I don’t want to buy into the racist claims one way or another, but Kia have another social media forest fire here…at least tall columns of smoke are rising. Does someone need to respond quickly and provide gold plated assurances to the African American segment of the market? It is pretty clear to me that the choice of the ads theme is actually a huge compliment to the music and the fashion that has been used, because Kia has selected it as the embodiment of ‘soul’. Well, why doesn’t someone just say that…over and over again? That would silence most critics.
The media savvy and ‘customer facing’ departments in large companies, including sales, marketing and public relations, have in many cases raced ahead of the remainder of the organizational phalanx to engage markets and customers in social media. As a result, some have created company personas in social media that appear to be inept, unbalanced and unaware of larger issues relating to brand reputation, trust and after sales service.
In some cases, these companies just take a bad persona in traditional media and walk it straight across to social media. The amplification and acceleration of social media on already weak branding creates a very negative message very quickly.
In the case of Kia Motors, a self-directing and autonomous marketing function could easily be considered a corporate “alter” that has effectively asserted control over brand behavior in the social media fulfilling all the symptoms of Multiple Personality Disorder (MPD…now DID). It’s time for the rest of corporate functionality, and general management, to realize that social media is the future. Privacy is dead, and marketing and sales can’t be the reigning personality of the company in social media.
See if you can recognize something here about companies you know in social media behave from this description of Multiple Personality Disorder (MPD) as an individual affliction:
” Multiple Personality Disorder (MPD) is a psychiatric disorder characterized by having at least one “alter” personality that controls behavior. The “alters” are said to occur spontaneously and involuntarily, and function more or less independently of each other. The unity of consciousness, by which we identify ourselves, is said to be absent in MPD. Another symptom of MPD is significant amnesia that can’t be explained by ordinary forgetfulness. In 1994, the American Psychiatric Association’s DSM-IV replaced the designation of MPD with DID: dissociative identity disorder. The label may have changed, but the list of symptoms remained essentially the same”.

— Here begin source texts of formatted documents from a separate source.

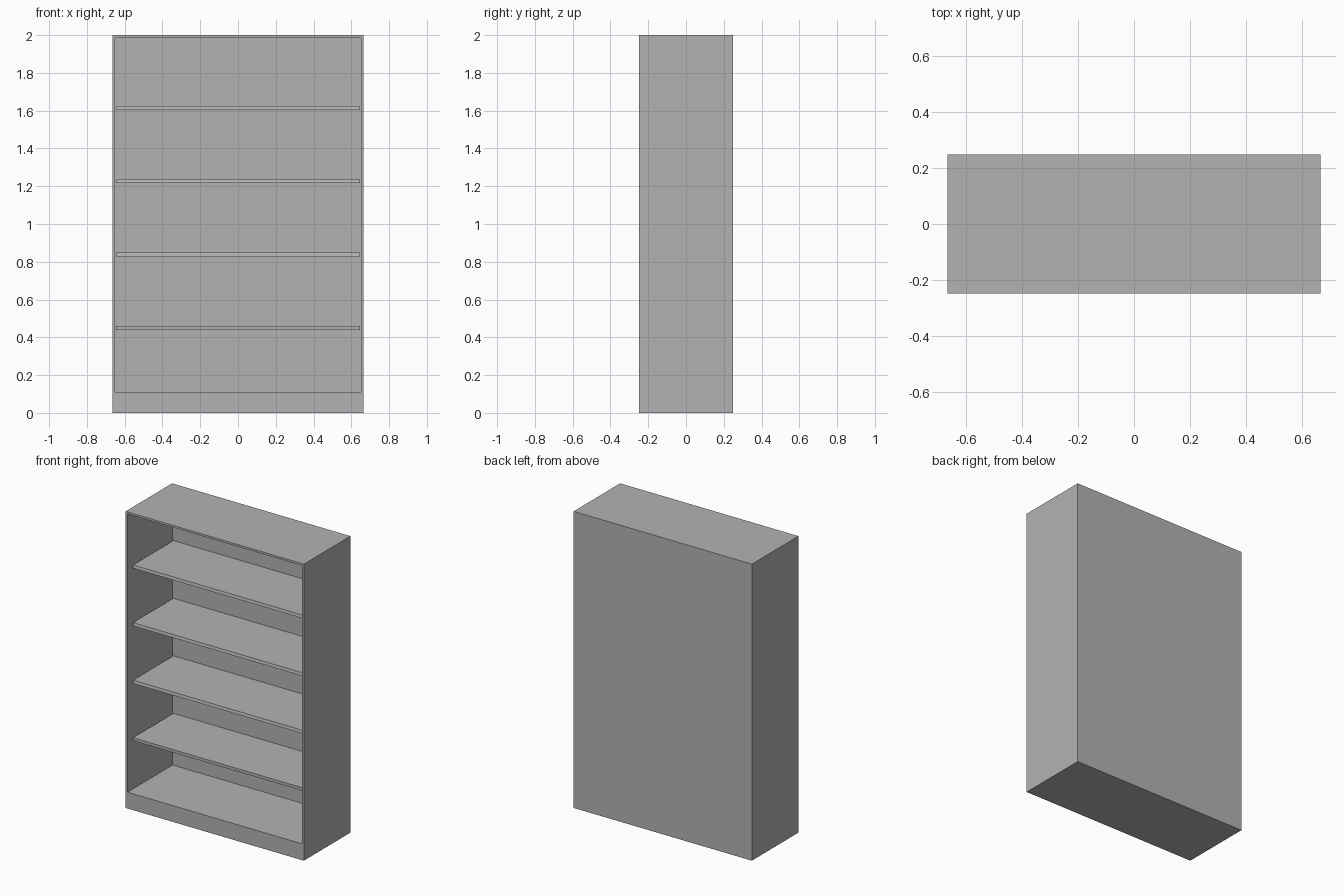
import bpy
import bmesh

old = bpy.data.objects.get("Cube")
if old:
    bpy.data.objects.remove(old, do_unlink=True)

W, D, H = 1.33, 0.495, 2.0      # overall size
PANEL, BACK, PLINTH = 0.02, 0.015, 0.11

grey = bpy.data.materials.new("plain grey")
grey.use_nodes = True
colour = (0.45, 0.45, 0.45, 1)
grey.diffuse_color = colour
grey.node_tree.nodes["Principled BSDF"].inputs["Base Color"].default_value = colour


def box(bm, lo, hi):
    """Add an axis-aligned box between two corners."""
    made = bmesh.ops.create_cube(bm, size=1)["verts"]
    for v in made:
        for i in range(3):
            v.co[i] = hi[i] if v.co[i] > 0 else lo[i]
    return made


def finish(name, bm):
    bmesh.ops.recalc_face_normals(bm, faces=bm.faces)
    mesh = bpy.data.meshes.new(name)
    bm.to_mesh(mesh)
    bm.free()
    mesh.materials.append(grey)
    obj = bpy.data.objects.new(name, mesh)
    bpy.context.collection.objects.link(obj)


# Carcass: solid block with the front opened up into a recess above the plinth
bm = bmesh.new()
box(bm, (-W / 2, -D / 2, 0), (W / 2, D / 2, H))
bm.normal_update()
front = min(bm.faces, key=lambda f: f.calc_center_median().y)
bmesh.ops.inset_individual(bm, faces=[front], thickness=PANEL)
for v in front.verts:
    if v.co.z < H / 2:
        v.co.z = PLINTH
recess = bmesh.ops.extrude_discrete_faces(bm, faces=[front])["faces"][0]
for v in recess.verts:
    v.co.y = D / 2 - BACK
finish("bookcase_carcass", bm)

# Shelves: set back from the front; the upper three have a slightly sloped lip
inner = W / 2 - PANEL
for n, z in enumerate((0.44, 0.828, 1.216, 1.605)):
    bm = bmesh.new()
    verts = box(bm, (-inner, -D / 2 + 0.05, z), (inner, D / 2 - BACK, z + PANEL))
    for v in verts:
        if n and v.co.y < 0 and v.co.z < z + PANEL / 2:
            v.co.y -= 0.004
    finish(f"shelf_{n + 1}", bm)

Working in social media requires crisis policy and procedure, together with standard procedures for response and standard protocols for elevating decision-making. If social media doesn’t engage the full functionality of the organization, you may be leaving brand management in social media to an ‘alter’.